Assigned task: Since only part of the material below is wanted, output exactly the lines from the one with "HX, HY = -0.61, 0.54" up to and including the one with "bpy.ops.object.shade_smooth_by_angle(angle=radians(30))".
━━━━━━━━━━━━━━━━━━━━━━━━━━━━━━
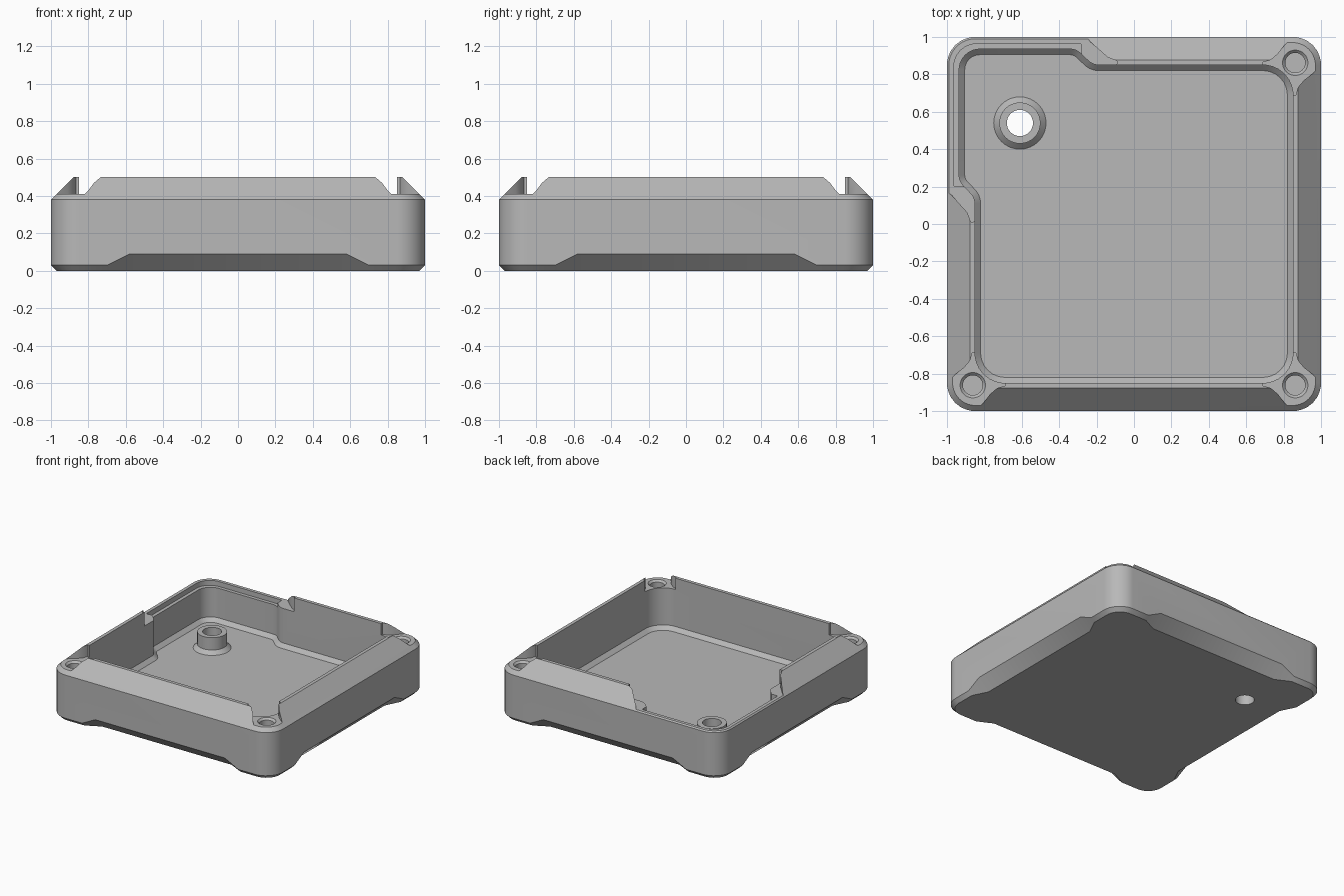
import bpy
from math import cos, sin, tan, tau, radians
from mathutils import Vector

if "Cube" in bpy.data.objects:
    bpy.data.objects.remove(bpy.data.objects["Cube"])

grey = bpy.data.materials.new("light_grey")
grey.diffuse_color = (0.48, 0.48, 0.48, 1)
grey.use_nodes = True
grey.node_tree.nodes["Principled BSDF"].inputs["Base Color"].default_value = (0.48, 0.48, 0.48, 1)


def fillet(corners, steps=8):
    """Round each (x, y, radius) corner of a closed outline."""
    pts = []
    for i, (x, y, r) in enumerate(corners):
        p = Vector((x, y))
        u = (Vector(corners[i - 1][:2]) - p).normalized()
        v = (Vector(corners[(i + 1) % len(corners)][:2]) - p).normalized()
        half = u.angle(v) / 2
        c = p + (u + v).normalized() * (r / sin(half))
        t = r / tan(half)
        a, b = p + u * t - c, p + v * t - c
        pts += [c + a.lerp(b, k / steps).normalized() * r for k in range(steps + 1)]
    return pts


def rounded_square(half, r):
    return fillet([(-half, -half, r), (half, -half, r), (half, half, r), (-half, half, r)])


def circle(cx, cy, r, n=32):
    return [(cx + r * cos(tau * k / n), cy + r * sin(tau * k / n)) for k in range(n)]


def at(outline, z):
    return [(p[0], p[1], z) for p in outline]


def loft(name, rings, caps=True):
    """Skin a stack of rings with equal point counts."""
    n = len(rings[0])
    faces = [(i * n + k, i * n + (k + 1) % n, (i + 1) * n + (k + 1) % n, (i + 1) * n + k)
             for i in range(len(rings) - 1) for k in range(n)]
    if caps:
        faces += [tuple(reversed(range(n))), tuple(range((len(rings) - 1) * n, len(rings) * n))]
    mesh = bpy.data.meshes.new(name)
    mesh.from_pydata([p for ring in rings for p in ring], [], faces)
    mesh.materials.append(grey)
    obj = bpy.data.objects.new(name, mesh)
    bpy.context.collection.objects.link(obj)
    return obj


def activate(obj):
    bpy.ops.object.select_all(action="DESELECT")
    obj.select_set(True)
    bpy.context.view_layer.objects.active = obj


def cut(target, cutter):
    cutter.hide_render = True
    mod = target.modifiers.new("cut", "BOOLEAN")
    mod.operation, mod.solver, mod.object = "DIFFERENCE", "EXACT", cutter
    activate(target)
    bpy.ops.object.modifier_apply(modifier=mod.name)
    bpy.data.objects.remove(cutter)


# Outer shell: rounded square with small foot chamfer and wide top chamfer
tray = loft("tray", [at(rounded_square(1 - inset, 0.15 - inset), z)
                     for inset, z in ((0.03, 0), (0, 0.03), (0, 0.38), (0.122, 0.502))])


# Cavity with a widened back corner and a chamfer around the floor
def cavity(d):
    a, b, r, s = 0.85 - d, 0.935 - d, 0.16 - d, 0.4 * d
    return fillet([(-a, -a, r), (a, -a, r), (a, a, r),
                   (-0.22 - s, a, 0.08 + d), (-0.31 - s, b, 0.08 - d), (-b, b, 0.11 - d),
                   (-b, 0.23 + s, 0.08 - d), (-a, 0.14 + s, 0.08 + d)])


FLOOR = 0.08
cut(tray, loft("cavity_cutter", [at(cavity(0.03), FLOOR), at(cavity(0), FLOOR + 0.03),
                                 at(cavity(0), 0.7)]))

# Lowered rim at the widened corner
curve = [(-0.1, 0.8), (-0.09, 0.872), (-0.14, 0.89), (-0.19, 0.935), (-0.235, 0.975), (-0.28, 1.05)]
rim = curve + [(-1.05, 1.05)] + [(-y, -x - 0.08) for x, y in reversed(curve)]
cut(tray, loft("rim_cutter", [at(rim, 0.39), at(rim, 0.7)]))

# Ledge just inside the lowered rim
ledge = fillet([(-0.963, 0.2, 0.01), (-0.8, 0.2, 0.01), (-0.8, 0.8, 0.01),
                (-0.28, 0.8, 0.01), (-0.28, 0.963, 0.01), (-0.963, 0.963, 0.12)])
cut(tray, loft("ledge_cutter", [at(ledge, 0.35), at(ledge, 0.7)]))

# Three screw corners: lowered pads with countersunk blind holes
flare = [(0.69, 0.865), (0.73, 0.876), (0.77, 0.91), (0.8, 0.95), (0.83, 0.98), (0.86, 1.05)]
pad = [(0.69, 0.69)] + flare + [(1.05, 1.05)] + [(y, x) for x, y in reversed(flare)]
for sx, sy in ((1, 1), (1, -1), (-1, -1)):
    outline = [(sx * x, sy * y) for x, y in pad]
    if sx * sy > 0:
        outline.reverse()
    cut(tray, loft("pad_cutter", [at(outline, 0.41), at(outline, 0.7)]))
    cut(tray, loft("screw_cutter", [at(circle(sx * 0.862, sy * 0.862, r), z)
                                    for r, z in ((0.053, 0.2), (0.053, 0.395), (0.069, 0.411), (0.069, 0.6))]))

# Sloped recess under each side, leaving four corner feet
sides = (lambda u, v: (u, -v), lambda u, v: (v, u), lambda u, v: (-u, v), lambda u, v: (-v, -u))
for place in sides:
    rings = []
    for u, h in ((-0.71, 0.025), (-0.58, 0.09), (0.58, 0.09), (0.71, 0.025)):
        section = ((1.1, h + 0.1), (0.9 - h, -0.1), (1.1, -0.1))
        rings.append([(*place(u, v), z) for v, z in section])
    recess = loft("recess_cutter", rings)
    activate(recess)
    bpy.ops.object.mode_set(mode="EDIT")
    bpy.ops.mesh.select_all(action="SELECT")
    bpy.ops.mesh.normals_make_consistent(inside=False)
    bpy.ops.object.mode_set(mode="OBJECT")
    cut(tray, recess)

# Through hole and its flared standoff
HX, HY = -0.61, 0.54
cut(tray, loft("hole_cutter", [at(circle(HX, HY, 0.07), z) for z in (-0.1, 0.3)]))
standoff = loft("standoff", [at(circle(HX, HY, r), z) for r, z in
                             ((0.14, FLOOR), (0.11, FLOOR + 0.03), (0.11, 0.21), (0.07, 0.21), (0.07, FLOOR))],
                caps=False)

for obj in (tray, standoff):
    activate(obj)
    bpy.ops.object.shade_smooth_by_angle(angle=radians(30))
━━━━━━━━━━━━━━━━━━━━━━━━━━━━━━
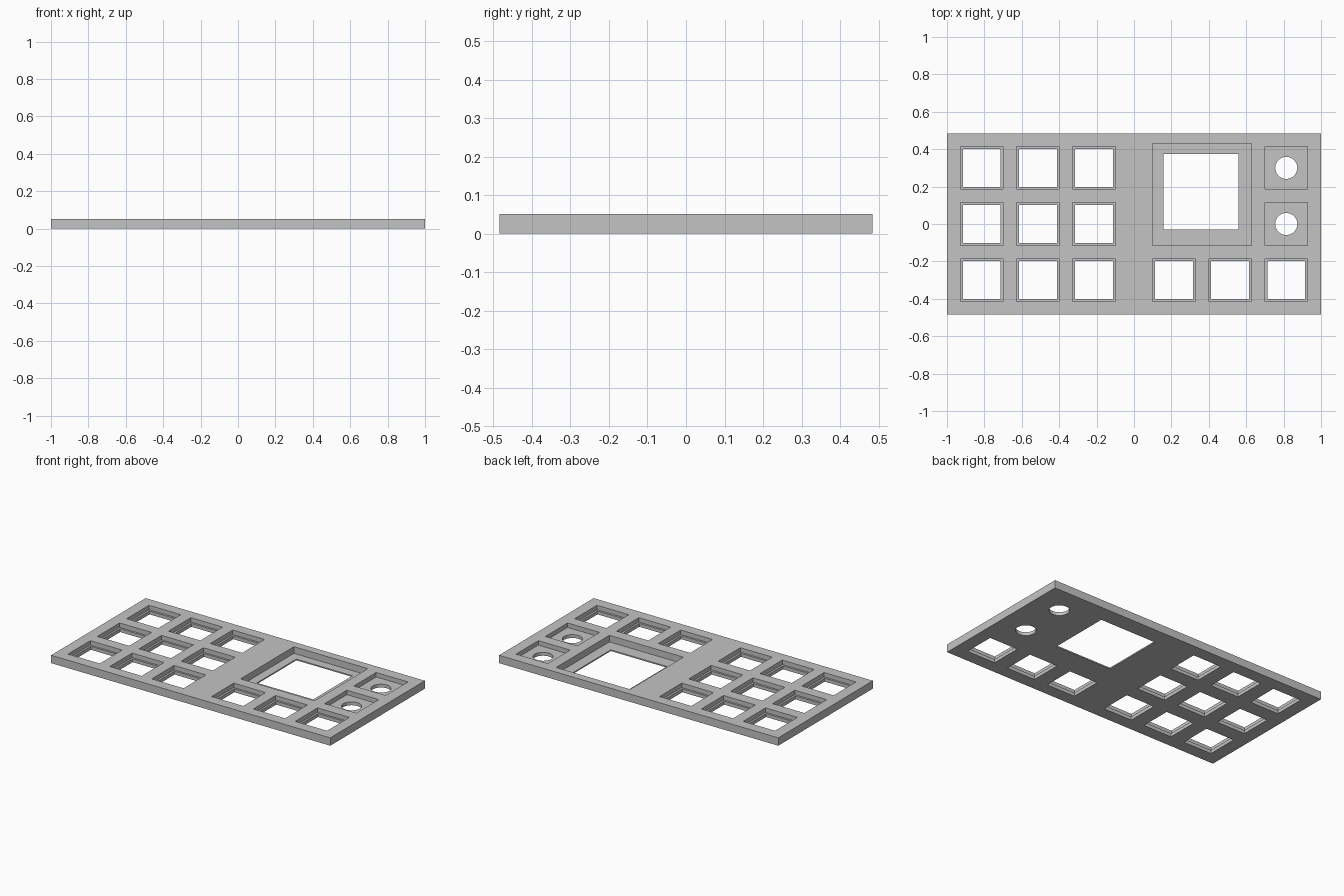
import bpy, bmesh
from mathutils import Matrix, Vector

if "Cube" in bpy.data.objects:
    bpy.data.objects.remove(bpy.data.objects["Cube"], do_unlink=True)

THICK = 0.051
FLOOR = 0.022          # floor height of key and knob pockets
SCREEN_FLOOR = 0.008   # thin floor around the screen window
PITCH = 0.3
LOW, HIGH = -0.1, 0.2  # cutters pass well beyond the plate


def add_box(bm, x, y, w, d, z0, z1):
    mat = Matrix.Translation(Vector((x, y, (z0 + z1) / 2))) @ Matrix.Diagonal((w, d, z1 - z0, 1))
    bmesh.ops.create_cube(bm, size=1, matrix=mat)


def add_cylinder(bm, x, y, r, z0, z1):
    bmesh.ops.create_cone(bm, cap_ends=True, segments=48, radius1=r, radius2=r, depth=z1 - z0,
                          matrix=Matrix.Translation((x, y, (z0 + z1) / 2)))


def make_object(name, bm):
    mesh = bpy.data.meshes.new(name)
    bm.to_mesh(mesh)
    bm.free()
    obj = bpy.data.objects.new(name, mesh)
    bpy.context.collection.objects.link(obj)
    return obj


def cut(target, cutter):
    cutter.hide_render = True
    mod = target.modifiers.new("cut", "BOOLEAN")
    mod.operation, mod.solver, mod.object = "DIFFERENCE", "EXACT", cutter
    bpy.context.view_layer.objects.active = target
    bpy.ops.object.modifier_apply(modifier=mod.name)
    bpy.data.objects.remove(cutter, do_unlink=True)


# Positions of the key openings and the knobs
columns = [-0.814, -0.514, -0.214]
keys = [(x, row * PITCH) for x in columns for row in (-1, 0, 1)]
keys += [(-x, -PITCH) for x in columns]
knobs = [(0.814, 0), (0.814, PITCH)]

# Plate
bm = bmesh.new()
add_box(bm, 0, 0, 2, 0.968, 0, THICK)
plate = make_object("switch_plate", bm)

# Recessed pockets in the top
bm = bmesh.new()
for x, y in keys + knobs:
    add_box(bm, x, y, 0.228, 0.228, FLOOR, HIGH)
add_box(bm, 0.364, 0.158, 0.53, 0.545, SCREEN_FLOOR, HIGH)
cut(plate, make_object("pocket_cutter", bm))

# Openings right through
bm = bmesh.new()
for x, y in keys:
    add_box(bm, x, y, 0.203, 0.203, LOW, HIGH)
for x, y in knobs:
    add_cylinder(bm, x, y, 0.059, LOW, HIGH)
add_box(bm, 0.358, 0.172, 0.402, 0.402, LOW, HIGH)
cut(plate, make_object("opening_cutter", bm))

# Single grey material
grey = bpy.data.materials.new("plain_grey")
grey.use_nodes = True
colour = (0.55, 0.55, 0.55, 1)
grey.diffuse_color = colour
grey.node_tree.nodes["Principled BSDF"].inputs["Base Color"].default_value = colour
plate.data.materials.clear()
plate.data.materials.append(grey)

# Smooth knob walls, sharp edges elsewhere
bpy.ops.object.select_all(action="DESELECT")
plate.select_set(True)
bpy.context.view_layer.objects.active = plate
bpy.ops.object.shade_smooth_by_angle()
━━━━━━━━━━━━━━━━━━━━━━━━━━━━━━
Exercise output:
HX, HY = -0.61, 0.54
cut(tray, loft("hole_cutter", [at(circle(HX, HY, 0.07), z) for z in (-0.1, 0.3)]))
standoff = loft("standoff", [at(circle(HX, HY, r), z) for r, z in
                             ((0.14, FLOOR), (0.11, FLOOR + 0.03), (0.11, 0.21), (0.07, 0.21), (0.07, FLOOR))],
                caps=False)

for obj in (tray, standoff):
    activate(obj)
    bpy.ops.object.shade_smooth_by_angle(angle=radians(30))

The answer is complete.